• [Assignment]:
Using the records below, report how many lines include "both", and give no more than the number.

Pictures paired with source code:
——

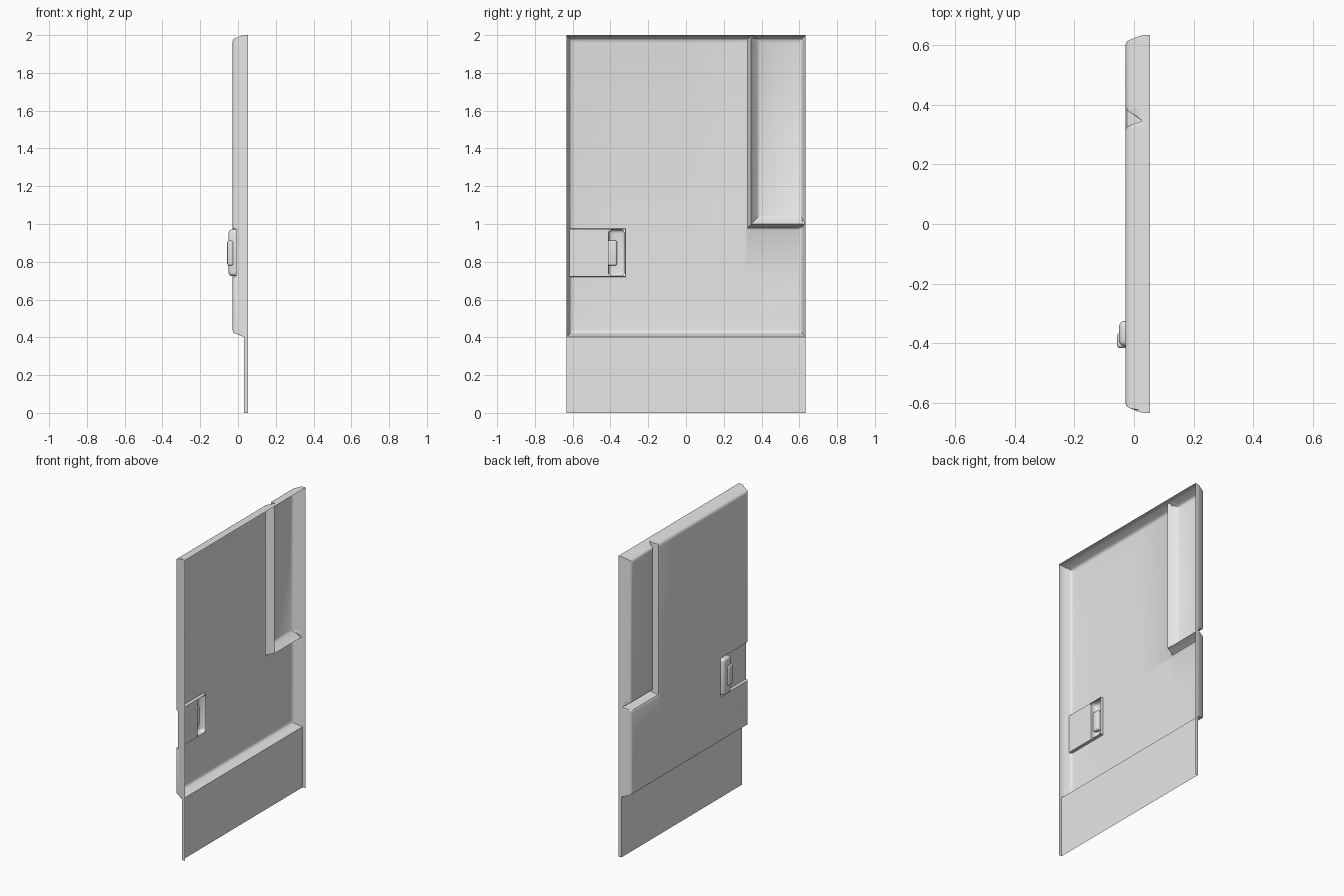
import bpy, bmesh, math
from mathutils import Vector

cube = bpy.data.objects.get("Cube")
if cube:
    bpy.data.objects.remove(cube, do_unlink=True)

grey = bpy.data.materials.new("light_grey")
grey.use_nodes = True
grey.diffuse_color = (0.8, 0.8, 0.8, 1)
grey.node_tree.nodes["Principled BSDF"].inputs["Base Color"].default_value = (0.8, 0.8, 0.8, 1)

HALF, TOP, SILL, BACK = 0.633, 2.0, 0.403, 0.054
SEAM_Y, SEAM_Z = 0.345, 1.0
REC_Y, REC_LOW, REC_HIGH, REC_X = -0.32, 0.72, 0.975, -0.01
WALL = 0.002
HANDLE = (-0.41, -0.324, 0.724, 0.971)   # y and z limits of the handle

# (distance from the rim, x) and (distance from the seam, x)
RIM = [(0, 0.032), (0.003, 0.02), (0.016, -0.013), (0.020, -0.022), (0.027, -0.027), (0.04, -0.029)]
SEAM = [(-0.03, -0.029), (-0.02, -0.024), (-0.012, -0.008), (0, 0.028), (0.032, -0.02), (0.045, -0.029)]


def along(profile, d):
    """Linear interpolation of a profile, clamped at both ends."""
    if d <= profile[0][0]:
        return profile[0][1]
    for (a, xa), (b, xb) in zip(profile, profile[1:]):
        if d <= b:
            return xa + (xb - xa) * (d - a) / (b - a)
    return profile[-1][1]


def depth(y, z):
    """x of the pressed panel at a point: rim, L-shaped seam and handle recess."""
    x = along(RIM, min(HALF - abs(y), TOP - z, z - SILL))
    x = max(x, along(SEAM, min(y - SEAM_Y, z - SEAM_Z)))
    inside = min(REC_Y - y, z - REC_LOW, REC_HIGH - z)
    return max(x, along([(0, -0.029), (WALL, REC_X)], inside))


def finish(bm, name, angle=35):
    mesh = bpy.data.meshes.new(name)
    bm.to_mesh(mesh)
    bm.free()
    mesh.materials.append(grey)
    ob = bpy.data.objects.new(name, mesh)
    bpy.context.collection.objects.link(ob)
    bpy.ops.object.select_all(action='DESELECT')
    ob.select_set(True)
    bpy.context.view_layer.objects.active = ob
    bpy.ops.object.shade_smooth_by_angle(angle=math.radians(angle))
    return ob


# Door panel: a thin pressed sheet with grid lines at every fold
rim = [d for d, _ in RIM]
seam = [d for d, _ in SEAM]
ys = sorted({round(v, 4) for v in
             [HALF - d for d in rim] + [d - HALF for d in rim] + [SEAM_Y + d for d in seam]
             + [REC_Y, REC_Y - WALL, HANDLE[0], HANDLE[1], 0, 0.01 - HALF]})
zs = sorted({round(v, 4) for v in
             [TOP - d for d in rim] + [SILL + d for d in rim] + [SEAM_Z + d for d in seam]
             + [REC_LOW, REC_LOW + WALL, REC_HIGH, REC_HIGH - WALL, HANDLE[2], HANDLE[3], 0]})

bm = bmesh.new()
grid = [[bm.verts.new((depth(y, z), y, z)) for z in zs] for y in ys]
for i in range(len(ys) - 1):
    for j in range(len(zs) - 1):
        cy, cz = (ys[i] + ys[i + 1]) / 2, (zs[j] + zs[j + 1]) / 2
        if HANDLE[0] < cy < HANDLE[1] and HANDLE[2] < cz < HANDLE[3]:
            continue
        a, b, c, d = grid[i][j], grid[i][j + 1], grid[i + 1][j + 1], grid[i + 1][j]
        mid = depth(cy, cz)
        err_ac = abs((a.co.x + c.co.x) / 2 - mid)
        err_bd = abs((b.co.x + d.co.x) / 2 - mid)
        if max(err_ac, err_bd) < 1e-5:
            bm.faces.new((a, b, c, d))
        elif err_ac <= err_bd:
            bm.faces.new((a, b, c))
            bm.faces.new((a, c, d))
        else:
            bm.faces.new((a, b, d))
            bm.faces.new((b, c, d))

# Straight flange round the top and both sides
outline = grid[0] + [col[-1] for col in grid[1:-1]] + grid[-1][::-1]
back = [bm.verts.new((BACK, v.co.y, v.co.z)) for v in outline]
for k in range(len(outline) - 1):
    bm.faces.new((outline[k], back[k], back[k + 1], outline[k + 1]))
bmesh.ops.recalc_face_normals(bm, faces=bm.faces)
if sum(f.normal.x * f.calc_area() for f in bm.faces) > 0:
    bmesh.ops.reverse_faces(bm, faces=bm.faces)
finish(bm, "door_panel")


def rounded_shell(name, low, high, radius, open_x):
    """Rounded box cut open on its inner side."""
    bm = bmesh.new()
    bmesh.ops.create_cube(bm, size=1)
    low, high = Vector(low), Vector(high)
    for v in bm.verts:
        v.co = Vector(((v.co[k] + 0.5) * (high[k] - low[k]) + low[k]) for k in range(3))
    bmesh.ops.bevel(bm, geom=bm.edges[:], offset=radius, segments=4, profile=0.5, affect='EDGES')
    bmesh.ops.bisect_plane(bm, geom=bm.verts[:] + bm.edges[:] + bm.faces[:],
                           plane_co=(open_x, 0, 0), plane_no=(1, 0, 0), clear_outer=True)
    return finish(bm, name, 50)


# Handle housing and the small grip on its face
rounded_shell("handle", (-0.05, HANDLE[0], HANDLE[2]), (0.04, HANDLE[1], HANDLE[3]), 0.02, REC_X)
rounded_shell("handle_grip", (-0.057, -0.415, 0.78), (-0.024, -0.365, 0.912), 0.01, -0.02)
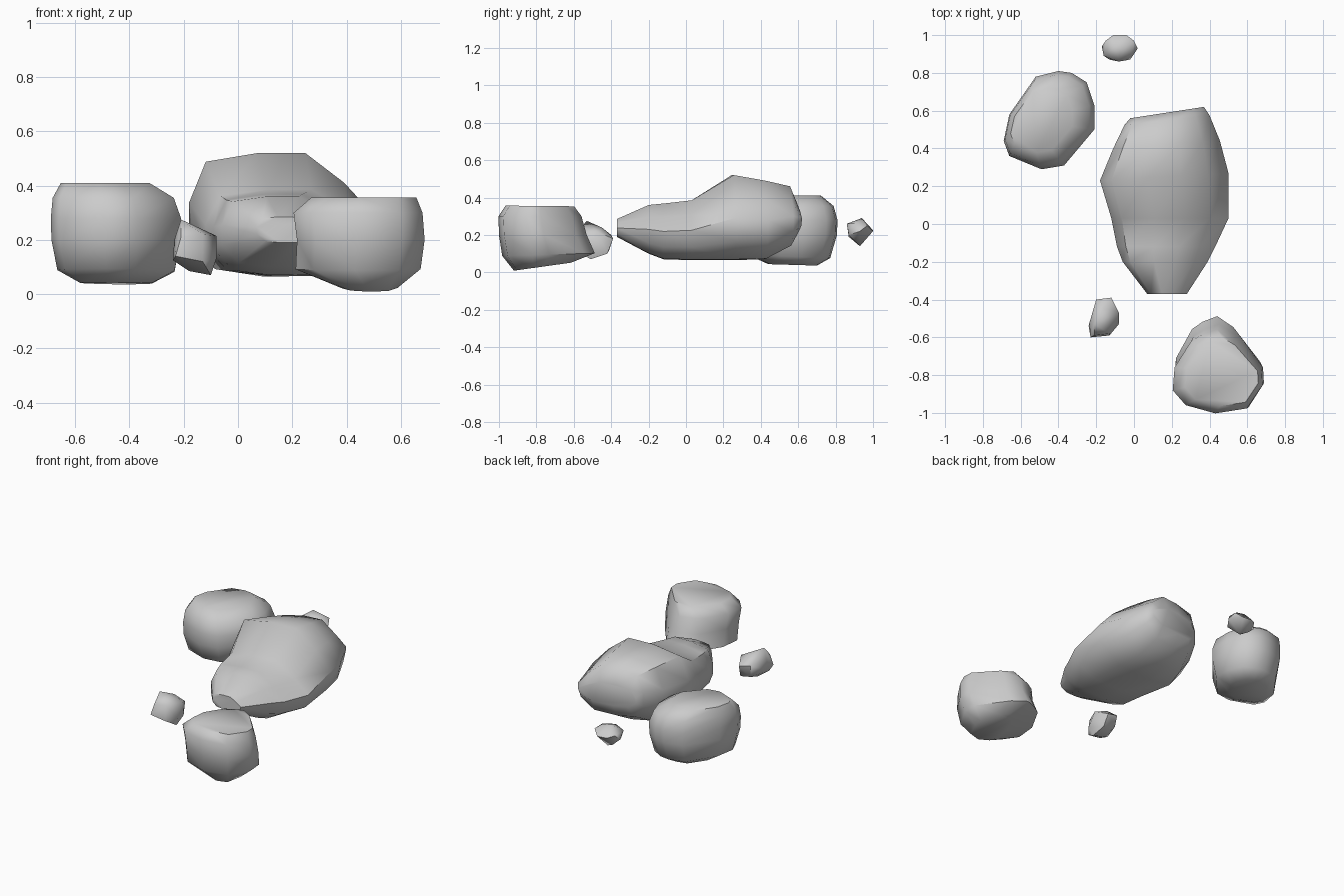
import bpy, bmesh, math
from mathutils import Vector

if "Cube" in bpy.data.objects:
    bpy.data.objects.remove(bpy.data.objects["Cube"])


def finish(name, bm):
    bmesh.ops.recalc_face_normals(bm, faces=bm.faces[:])
    mesh = bpy.data.meshes.new(name)
    bm.to_mesh(mesh)
    bm.free()
    ob = bpy.data.objects.new(name, mesh)
    bpy.context.collection.objects.link(ob)
    bpy.ops.object.select_all(action='DESELECT')
    ob.select_set(True)
    bpy.context.view_layer.objects.active = ob
    bpy.ops.object.shade_smooth_by_angle(angle=math.radians(55))
    return ob


def loft(name, rings):
    bm = bmesh.new()
    loops = [[bm.verts.new(p) for p in ring] for ring in rings]
    n = len(loops[0])
    for a, b in zip(loops, loops[1:]):
        for i in range(n):
            j = (i + 1) % n
            bm.faces.new((a[i], a[j], b[j], b[i]))
    bm.faces.new(loops[0])
    bm.faces.new(loops[-1])
    return finish(name, bm)


def stacked_rock(name, centre, outline, levels):
    # level: height, x scale, y scale, x shift, y shift, tilt along y
    cx, cy = centre
    rings = []
    for z, sx, sy, dx, dy, tilt in levels:
        rings.append([(cx + (x - cx) * sx + dx, cy + (y - cy) * sy + dy,
                       z + (y - cy) * sy * tilt) for x, y in outline])
    return loft(name, rings)


def hull_rock(name, points):
    bm = bmesh.new()
    for p in points:
        bm.verts.new(p)
    res = bmesh.ops.convex_hull(bm, input=bm.verts[:])
    loose = [v for v in bm.verts if not v.link_faces]
    bmesh.ops.delete(bm, geom=loose, context='VERTS')
    return finish(name, bm)


# large boulder, lofted front to back with a stepped top
section = [(.14, .06), (0, .32), (0, .6), (.09, .93), (.37, 1), (.63, 1),
           (.84, .76), (1, .5), (.96, .22), (.75, .01), (.4, 0)]
stations = [  # y, x min, x max, z min, z max, skew
    (-.37, .07, .28, .19, .285, 0),
    (-.20, -.06, .39, .10, .36, 0),
    (-.12, -.09, .43, .07, .368, 0),
    (.03, -.12, .50, .065, .385, 0),
    (.25, -.18, .50, .065, .52, .04),
    (.42, -.11, .455, .07, .49, .04),
    (.55, -.05, .40, .14, .46, .05),
    (.59, -.02, .37, .22, .36, .06)]
loft("large_boulder", [[(x0 + u * (x1 - x0), y + k * (u - .5), z0 + v * (z1 - z0))
                        for u, v in section] for y, x0, x1, z0, z1, k in stations])

# rounded boulder at the back left
stacked_rock("back_boulder", (-.45, .55),
             [(-.40, .81), (-.52, .78), (-.66, .58), (-.69, .44), (-.66, .36), (-.49, .29),
              (-.37, .31), (-.21, .50), (-.21, .63), (-.25, .75), (-.33, .80)],
             [(.04, .55, .5, 0, .02, -.03), (.085, .9, .85, 0, 0, -.04), (.2, .99, .99, 0, 0, 0),
              (.28, 1, 1, 0, 0, 0), (.355, .93, .92, -.01, 0, 0), (.41, .68, .66, -.04, 0, 0)])

# block-shaped boulder at the front right
stacked_rock("front_boulder", (.45, -.75),
             [(.44, -.49), (.53, -.55), (.68, -.74), (.685, -.83), (.60, -.97), (.43, -1.0),
              (.27, -.95), (.20, -.86), (.21, -.72), (.30, -.56), (.36, -.52)],
             [(.03, .42, .6, .04, -.02, .14), (.095, .95, .97, 0, .01, .03),
              (.2, .97, .92, .01, -.02, 0), (.3, .98, .87, 0, -.035, 0),
              (.355, .8, .72, .02, -.035, -.01)])

# small pebble at the back
hull_rock("back_pebble", [
    (-.17, .94, .21), (-.16, .89, .25), (-.13, .87, .19), (-.08, .86, .26), (-.02, .87, .20),
    (.02, .93, .22), (.00, .97, .25), (-.04, 1.0, .22), (-.11, 1.0, .225), (-.15, .97, .24),
    (-.10, .94, .29), (-.04, .94, .28), (-.07, .93, .14), (-.12, .95, .165), (-.01, .90, .26)])

# small pebble at the front
hull_rock("front_pebble", [
    (-.21, -.53, .275), (-.08, -.47, .215), (-.08, -.53, .13), (-.10, -.51, .07),
    (-.24, -.54, .125), (-.235, -.52, .20), (-.23, -.60, .14), (-.13, -.59, .12),
    (-.13, -.58, .22), (-.21, -.59, .21), (-.20, -.40, .20), (-.12, -.39, .18),
    (-.19, -.41, .12), (-.11, -.42, .10), (-.18, -.50, .085), (-.16, -.45, .24)])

——

• [Solution]:
2